Patients were categorized according to the time of ICU discharge into daytime (07:00–20:59) and nighttime (21:00–06:59). Admissions were excluded if the patients were a) ≤16 yrs of age (392); b) admitted following cardiac surgery (6,641); c) admitted following the initial admission for patients readmitted to the ICU within the same hospital stay (3,632); d) admitted due to a lack of available ward or specialty care beds (457); or c) transferred to another acute care facility (7,724). We found that 62,056 patients were discharged to the ward following the initial ICU admission. Of the 47,062 discharges eligible for analyses, 10.1% were discharged at night. The unadjusted odds of death for patients discharged from ICU at night was 1.35 (95% confidence interval, 1.23, 1.49), compared with patients discharged during the daytime. After adjustment for illness severity, source, case-mix, age, gender, and hospital size, the mortality risk was increased by 1.22-fold (95% confidence interval, 1.10, 1.36) for nighttime discharges. Multivariate regression analysis revealed that patients discharged from the ICU at night have a significantly shorter ICU length of stay than those discharged during the day (p < .001). Whereas hospital length of stay was similar for daytime and nighttime discharges who survived hospital stay, patients discharged at night who did not survive hospital stay had a significantly shorter hospital length of stay (p = .002).

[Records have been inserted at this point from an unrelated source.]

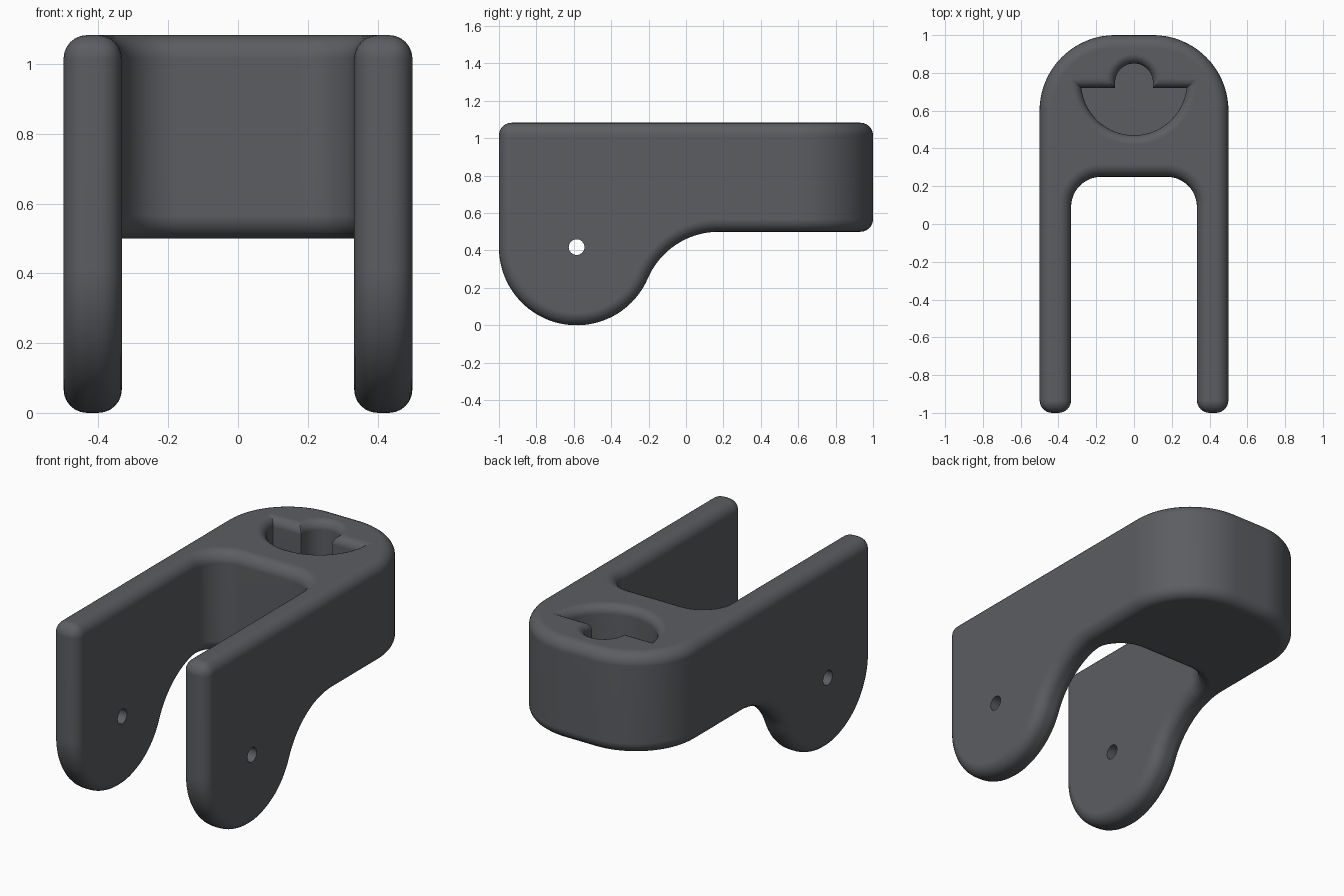
import bpy, bmesh
from math import sin, cos, radians, degrees, atan2, pi

if "Cube" in bpy.data.objects:
    bpy.data.objects.remove(bpy.data.objects["Cube"])


def arc(cx, cy, r, a0, a1, n=20):
    return [(cx + r * cos(radians(a0 + (a1 - a0) * i / n)),
             cy + r * sin(radians(a0 + (a1 - a0) * i / n))) for i in range(n + 1)]


def loft(name, rings):
    """Closed solid through a stack of equally sized rings."""
    bm = bmesh.new()
    loops = [[bm.verts.new(p) for p in ring] for ring in rings]
    n = len(loops[0])
    for a, b in zip(loops, loops[1:]):
        for i in range(n):
            bm.faces.new((a[i], a[(i + 1) % n], b[(i + 1) % n], b[i]))
    bm.faces.new(loops[0][::-1])
    bm.faces.new(loops[-1])
    bmesh.ops.recalc_face_normals(bm, faces=bm.faces[:])
    mesh = bpy.data.meshes.new(name)
    bm.to_mesh(mesh)
    bm.free()
    ob = bpy.data.objects.new(name, mesh)
    bpy.context.collection.objects.link(ob)
    return ob


def helper(ob):
    ob.hide_render = True
    helpers.append(ob)
    return ob


def boolean(ob, cutter, operation):
    m = ob.modifiers.new(cutter.name, 'BOOLEAN')
    m.operation, m.object, m.solver = operation, cutter, 'EXACT'


helpers = []
TOP = 1.083

# Fork plan: rounded back, two straight arms
plan = ([(0.5, -1.2)] + arc(0.1, 0.6, 0.4, 0, 90) + arc(-0.1, 0.6, 0.4, 90, 180)
        + [(-0.5, -1.2), (-0.333, -1.2)]
        + arc(-0.173, 0.09, 0.16, 180, 90, 12) + arc(0.173, 0.09, 0.16, 90, 0, 12)
        + [(0.333, -1.2)])
body = loft("fork_bracket", [[(x, y, z) for x, y in plan] for z in (-0.2, 1.3)])

# Side profile: round lug blending into the upper block
side = ([(-1, TOP)] + arc(-0.585, 0.415, 0.415, 180, 336.7, 36)
        + arc(0.175, 0.087, 0.413, 156.7, 90, 18)[1:] + [(1.2, 0.5), (1.2, TOP)])
profile = helper(loft("side_profile", [[(x, y, z) for y, z in side] for x in (-0.7, 0.7)]))
boolean(body, profile, 'INTERSECT')

# Soft edges all round
weld = body.modifiers.new("weld", 'WELD')
weld.merge_threshold = 0.0005
bev = body.modifiers.new("round_edges", 'BEVEL')
bev.width, bev.segments = 0.067, 6
bev.limit_method, bev.angle_limit = 'ANGLE', radians(40)
bev.use_clamp_overlap = False

# Half-round pocket and round notch, both with a flared rim
FLARE, FLOOR = 0.05, 0.66


def half_disc(off):
    r, dy = 0.28 + off, off - 0.03
    a = degrees(atan2(dy, (r * r - dy * dy) ** 0.5))
    return arc(0, 0.75, r, 180 - a, 360 + a, 40)


def notch(off):
    r = 0.1 + off
    return arc(0, 0.75, r, 0, 180, 24) + [(-r, 0.65), (r, 0.65)]


def flared(name, shape):
    steps = [(0, FLOOR)]
    for i in range(7):
        t = i / 6 * pi / 2
        steps.append((FLARE * (1 - cos(t)), TOP - FLARE + FLARE * sin(t)))
    steps.append((FLARE, TOP + 0.1))
    return helper(loft(name, [[(x, y, z) for x, y in shape(off)] for off, z in steps]))


boolean(body, flared("pocket_cutter", half_disc), 'DIFFERENCE')
boolean(body, flared("notch_cutter", notch), 'DIFFERENCE')

# Pin hole through both lugs
pin = [[(x, y, z) for y, z in arc(-0.585, 0.418, 0.042, 0, 360, 32)[:-1]] for x in (-0.7, 0.7)]
boolean(body, helper(loft("pin_hole_cutter", pin)), 'DIFFERENCE')

# Bake, remove helpers, shade
bpy.context.view_layer.objects.active = body
body.select_set(True)
bpy.ops.object.convert(target='MESH')
for h in helpers:
    bpy.data.objects.remove(h)
bpy.ops.object.shade_smooth_by_angle(angle=radians(35))
wn = body.modifiers.new("weighted_normals", 'WEIGHTED_NORMAL')
wn.keep_sharp = True

# Dark grey finish
mat = bpy.data.materials.new("dark_grey")
mat.diffuse_color = (0.105, 0.11, 0.12, 1)
mat.use_nodes = True
mat.node_tree.nodes["Principled BSDF"].inputs["Base Color"].default_value = mat.diffuse_color
body.data.materials.clear()
body.data.materials.append(mat)
for p in body.data.polygons:
    p.material_index = 0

Patients discharged from the ICU at night have an increased risk of mortality compared with those discharged during the day.